Imagine for a moment...FaceBook, Twitter, chat rooms, and forums, all come alive before your eyes. Imagine for a moment, trading out the flat one-dimensional plane of cyber-interaction for a three-dimensional environment, rich with a tapestry of textures, body language, cultures, and disparate voices. Imagine for a moment, interacting with people from all over the planet; dancing, chatting, taking a class, and catching up on your professional continuing education requirements for the year.

It's not all in your imagination! Virtual worlds, like Second Life, offer opportunities to engage in all the activities I described, and even more. Considering all there is on offer in Second Life can boggle the mind. Continuously, I'm amazed at the ways virtual worlds are used in efforts that enhance the quality of life for many people.

A few quick examples that come to mind are the EMT programs that use SL to train their employees in protocol for emergencies, the educational institutions that have SL replicas of their real life buildings (along with collections that may be accessed), and architects who have offices in SL for the purpose of building models that may be experienced by clients prior to real life builds. This list doesn't even begin to scratch the surface.

For those interested in artistic expression, SL has you covered. Live music concerts, a theater company, and expansive galleries showcasing RL (real life) and SL art are at the ready. You can even build your own home or other content by using the building tools provided by the program. Content builders in SL often sell their work and develop businesses. A few have even used their SL business to springboard RL businesses and now work in SL alone. That's certainly not the norm, but it does happen.

Before I begin sounding like a commercial (oops, have I already?), let me put the brakes on a bit. Second Life offers amazing opportunities, true enough. However, there are cautions. The environment functions like a self-contained world in many ways and all the cautions one would implement in RL should be implemented in SL, to a large degree. Being safe is paramount and one should take pains to protect personal information. There is good and evil in SL, just like in RL.
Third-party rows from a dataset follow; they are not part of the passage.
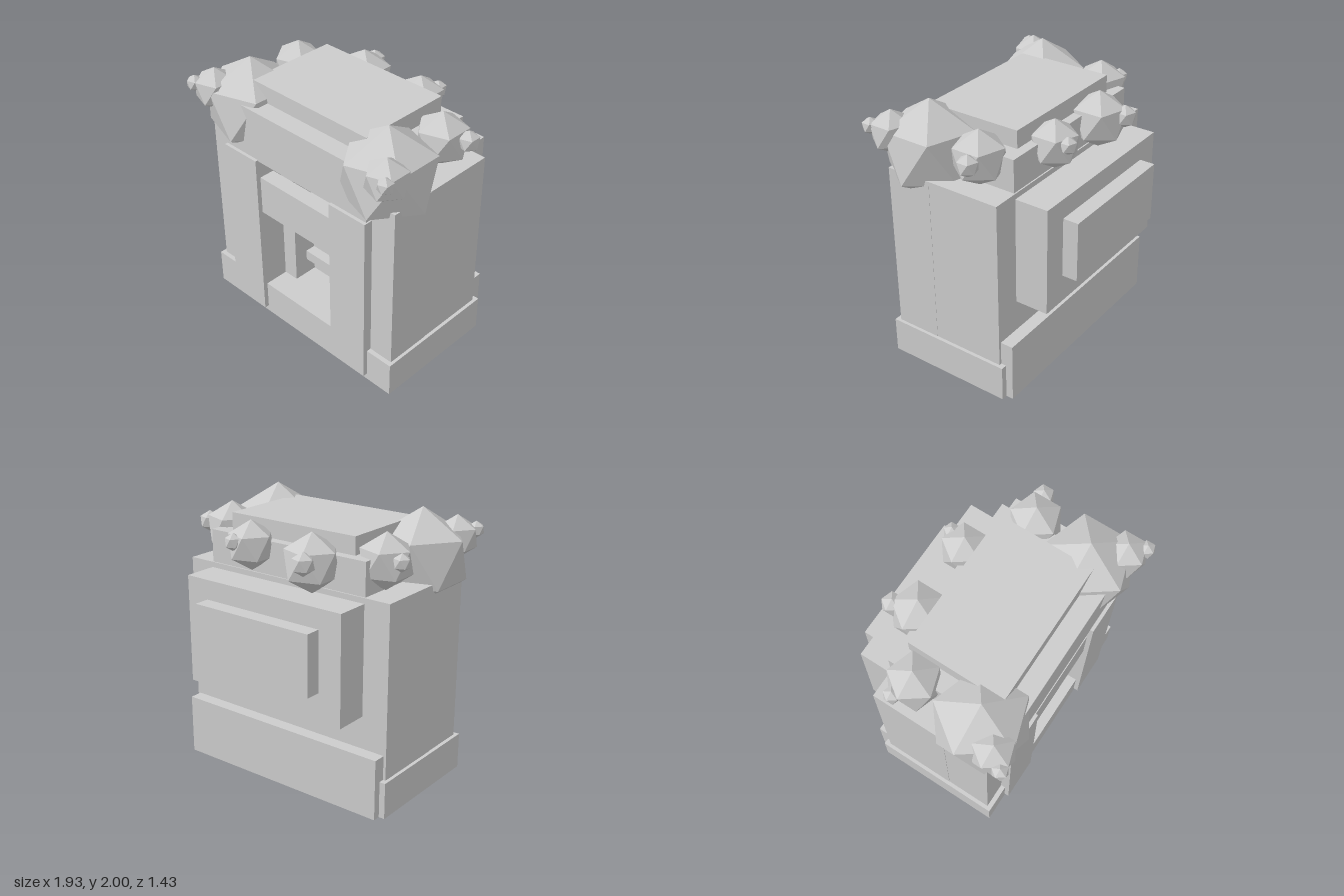
import * as THREE from 'three';

export function createModel() {
  const model = new THREE.Group();
  model.name = 'stoneFireplace';
  const stone = new THREE.MeshStandardMaterial({ color: 0xcccccc });
  stone.name = 'stone grey';

  // box from its min and max corners
  function block(name, x0, x1, y0, y1, z0, z1) {
    const mesh = new THREE.Mesh(new THREE.BoxGeometry(x1 - x0, y1 - y0, z1 - z0), stone);
    mesh.position.set((x0 + x1) / 2, (y0 + y1) / 2, (z0 + z1) / 2);
    mesh.name = name;
    model.add(mesh);
  }

  // base, and body with a recess open to the front
  block('base', -0.9, 0.895, 0, 0.27, -0.39, 0.58);
  block('bodyBack', -0.875, 0.87, 0.27, 1.53, -0.35, 0.2);
  block('bodyLintel', -0.36, 0.355, 1.38, 1.53, 0.2, 0.545);
  for (const s of [-1, 1]) {
    const side = s < 0 ? 'right' : 'left';
    const pair = (name, a, b, ...rest) =>
      block(side + name, Math.min(s * a, s * b), Math.max(s * a, s * b), ...rest);
    pair('BodyWall', 0.358, 0.872, 0.27, 1.53, 0.2, 0.545);
    pair('FrontPillar', 0.356, 0.68, 0.05, 1.39, 0.4, 0.615);
    pair('InnerJamb', 0.235, 0.358, 0.27, 1.38, 0.2, 0.39);
  }

  // crossbeam and slats inside the recess
  block('crossbeam', -0.36, 0.355, 0.94, 1.24, 0.46, 0.58);
  for (const [y0, y1] of [[0.4, 0.48], [0.66, 0.73], [0.905, 0.98]])
    block('slat', -0.24, 0.235, y0, y1, 0.2, 0.28);

  // stepped cap
  block('mantel', -0.675, 0.67, 1.38, 1.77, -0.34, 0.59);
  block('topSlab', -0.54, 0.535, 1.77, 1.9, -0.27, 0.45);

  // stepped back panels
  block('backPlinth', -0.855, 0.85, 0, 0.45, -0.445, -0.35);
  block('backPanel', -0.675, 0.67, 0.69, 1.49, -0.6, -0.35);
  block('backInnerPanel', -0.495, 0.49, 0.9, 1.345, -0.715, -0.6);

  // rocks: icosahedra standing on a point
  const rockShape = new THREE.IcosahedronGeometry(1, 0);
  rockShape.rotateZ(Math.atan(2 / (1 + Math.sqrt(5))));
  const rocks = [
    // x, y, z, radius
    [-0.65, 1.643, 0.36, 0.356], [0.64, 1.643, 0.36, 0.356],
    [-0.81, 1.77, 0.555, 0.16], [0.805, 1.77, 0.555, 0.16],
    [-0.9, 1.815, 0.66, 0.062], [0.89, 1.815, 0.66, 0.062],
    [-0.69, 1.73, -0.13, 0.2], [0.7, 1.73, -0.09, 0.2],
    [-0.85, 1.76, -0.19, 0.065], [0.88, 1.76, -0.14, 0.08],
    [-0.27, 1.7, -0.38, 0.212], [0.265, 1.73, -0.375, 0.18],
    [-0.33, 1.74, -0.55, 0.085], [0.31, 1.77, -0.51, 0.065],
  ];
  for (const [x, y, z, r] of rocks) {
    const rock = new THREE.Mesh(rockShape, stone);
    rock.name = 'rock';
    rock.position.set(x, y, z);
    rock.scale.setScalar(r);
    model.add(rock);
  }
  return model;
}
Another concern is that of isolation. It's interesting to me that, while we live in an age of amazing communication tools, we seem to be becoming more and more isolated. Our focus is often on our latest text message instead of the people sharing the room space with us. Because SL is a captivating, immersive environment, there are those who find it easy to trade the uncertainties of RL for the relative safety of SL. Slowly and insidiously, SL begins to function as some sort of anemic replacement for RL and the individual runs the risk of becoming insular and without the necessary RL person-to-person interactions important to sustain positive mental health. This phenomenon is to be guarded against.

My experience in SL has been amazing. I've met a diverse group of intelligent, creative, and thoughtful people who have shared their lives with me as I've shared mine with them. We've become close in RL, in many instances, as well as in SL, and I've had the good fortune to meet many of them in RL (all appropriate precautions taken). Perhaps someday, I'll share some of my adventures. :-)
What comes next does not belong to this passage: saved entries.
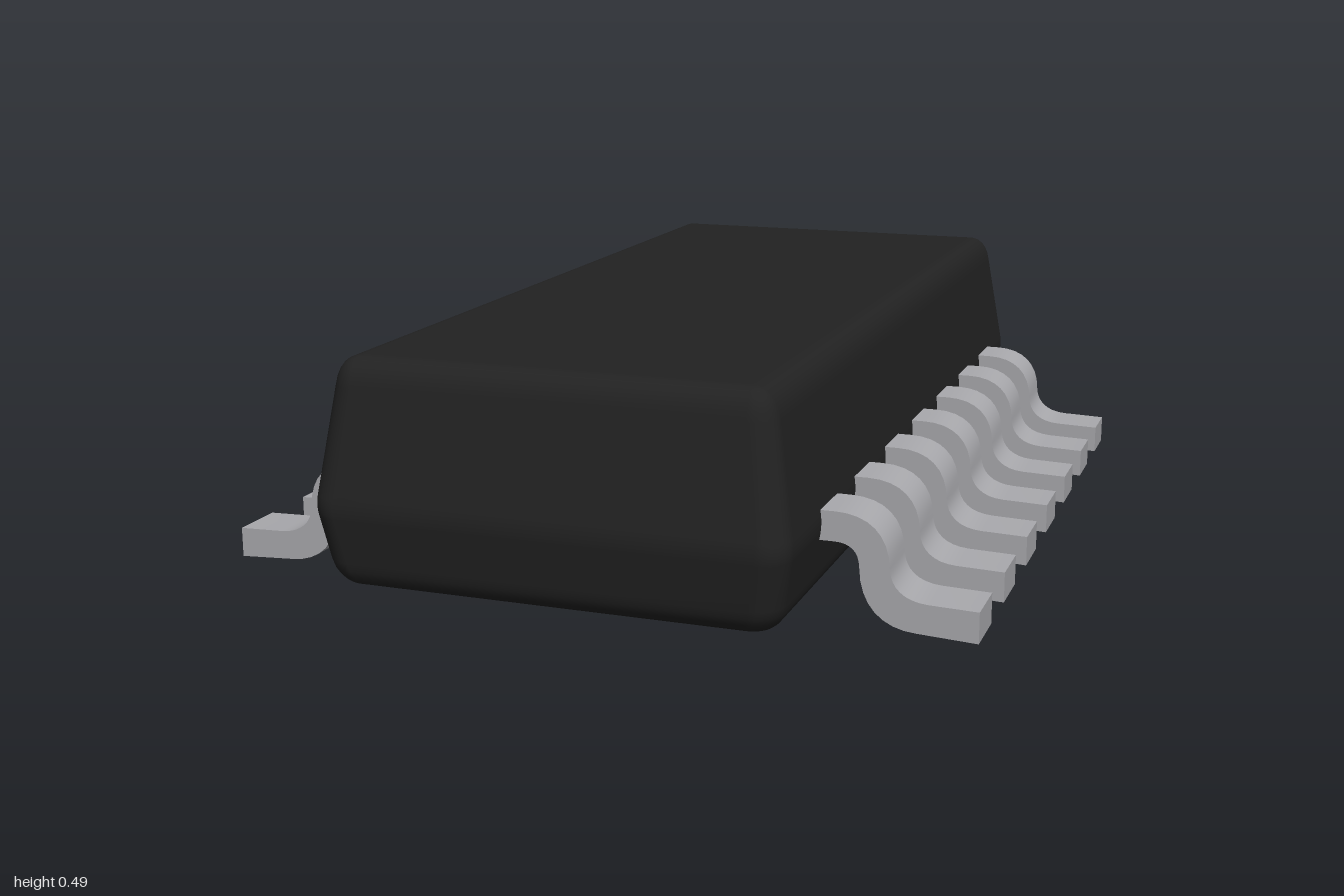
import * as THREE from 'three';
import { toCreasedNormals } from 'three/addons/utils/BufferGeometryUtils.js';

const HALF_X = 0.476, HALF_Z = 1.0;

// Rounded-rectangle loops stacked along a drafted side profile, capped at both ends
function bodyGeometry() {
  // side profile: x is the inset from the widest outline, y is the height
  const profile = new THREE.Path();
  profile.moveTo(0.075, 0.037);
  profile.quadraticCurveTo(0.027, 0.037, 0.018, 0.09);
  profile.lineTo(0.003, 0.18);
  profile.quadraticCurveTo(0, 0.2, 0.003, 0.22);
  profile.lineTo(0.036, 0.43);
  profile.quadraticCurveTo(0.045, 0.487, 0.09, 0.487);

  const rings = profile.getPoints(6);
  const positions = [], index = [];
  const arcSteps = 6, perRing = 4 * (arcSteps + 1);
  const corners = [[1, 1], [-1, 1], [-1, -1], [1, -1]];

  for (const { x: inset, y } of rings) {
    const r = Math.max(0.012, 0.055 - Math.max(0, inset - 0.03));
    corners.forEach(([sx, sz], c) => {
      for (let i = 0; i <= arcSteps; i++) {
        const a = (c + i / arcSteps) * Math.PI / 2;
        positions.push(
          sx * (HALF_X - inset - r) + r * Math.cos(a), y,
          sz * (HALF_Z - inset - r) + r * Math.sin(a));
      }
    });
  }
  for (let k = 0; k < rings.length - 1; k++) {
    for (let i = 0; i < perRing; i++) {
      const j = (i + 1) % perRing;
      const a = k * perRing + i, b = k * perRing + j;
      index.push(a, a + perRing, b, b, a + perRing, b + perRing);
    }
  }
  // flat underside and top
  const last = (rings.length - 1) * perRing;
  const bottom = positions.length / 3, top = bottom + 1;
  positions.push(0, rings[0].y, 0, 0, rings[rings.length - 1].y, 0);
  for (let i = 0; i < perRing; i++) {
    const j = (i + 1) % perRing;
    index.push(bottom, i, j, top, last + j, last + i);
  }

  const geometry = new THREE.BufferGeometry();
  geometry.setAttribute('position', new THREE.Float32BufferAttribute(positions, 3));
  geometry.setIndex(index);
  geometry.computeVertexNormals();
  return geometry;
}

// S-shaped gull-wing strip, extruded across its width
function leadGeometry(width) {
  const s = new THREE.Shape();
  s.moveTo(0.42, 0.167);
  s.lineTo(0.5, 0.167);
  s.bezierCurveTo(0.53, 0.167, 0.547, 0.152, 0.548, 0.122);
  s.bezierCurveTo(0.55, 0.05, 0.59, 0.008, 0.66, 0.006);
  s.lineTo(0.775, 0);
  s.lineTo(0.775, 0.061);
  s.lineTo(0.68, 0.064);
  s.bezierCurveTo(0.632, 0.066, 0.608, 0.09, 0.606, 0.125);
  s.bezierCurveTo(0.604, 0.19, 0.565, 0.225, 0.5, 0.225);
  s.lineTo(0.42, 0.225);
  s.closePath();
  const geometry = new THREE.ExtrudeGeometry(s, { depth: width, bevelEnabled: false, curveSegments: 8 });
  geometry.translate(0, 0, -width / 2);
  return toCreasedNormals(geometry, 0.6);
}

export function createModel() {
  const plastic = new THREE.MeshStandardMaterial({ color: 0x222222 });
  plastic.name = 'black plastic';
  const metal = new THREE.MeshStandardMaterial({ color: 0xa9a9ad });
  metal.name = 'grey metal';

  const model = new THREE.Group();
  model.name = 'chipPackage';

  const body = new THREE.Mesh(bodyGeometry(), plastic);
  body.name = 'body';
  model.add(body);

  // seven leads along each long side
  const lead = leadGeometry(0.115);
  for (const side of ['left', 'right']) {
    const row = new THREE.Group();
    row.name = side + 'Leads';
    for (let i = 0; i < 7; i++) {
      const mesh = new THREE.Mesh(lead, metal);
      mesh.name = side + 'Lead' + (i + 1);
      mesh.position.z = (i - 3) * 0.2385 - 0.004;
      if (side === 'right') mesh.rotation.y = Math.PI;
      row.add(mesh);
    }
    model.add(row);
  }
  return model;
}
But the point is, SL offers a mechanism through which we can traverse the globe from the comfort of our own homes and interact with a variety of individuals representing myriad facets of the human experience. What an amazing opportunity! Recently, I spent an evening in an SL club and enjoyed spirited conversation with people from England, The Netherlands, Germany, the US, and France...all at once! We were all talking, listening to the same music at the same time, commenting on world events, dancing, and sharing some laughs. It's a regular experience in SL.

My goal is not to talk you into getting an account, though you may choose to do that. My goal is to share a little of my experience and perhaps cause you to consider the possibilities. I believe that we only open the door for change and growth when we stretch and open ourselves to new experiences. Perhaps SL will be your next adventure!

A friend's island home in Second Life

Taking on new shape in Second Life

One of my favorite homes in Second Life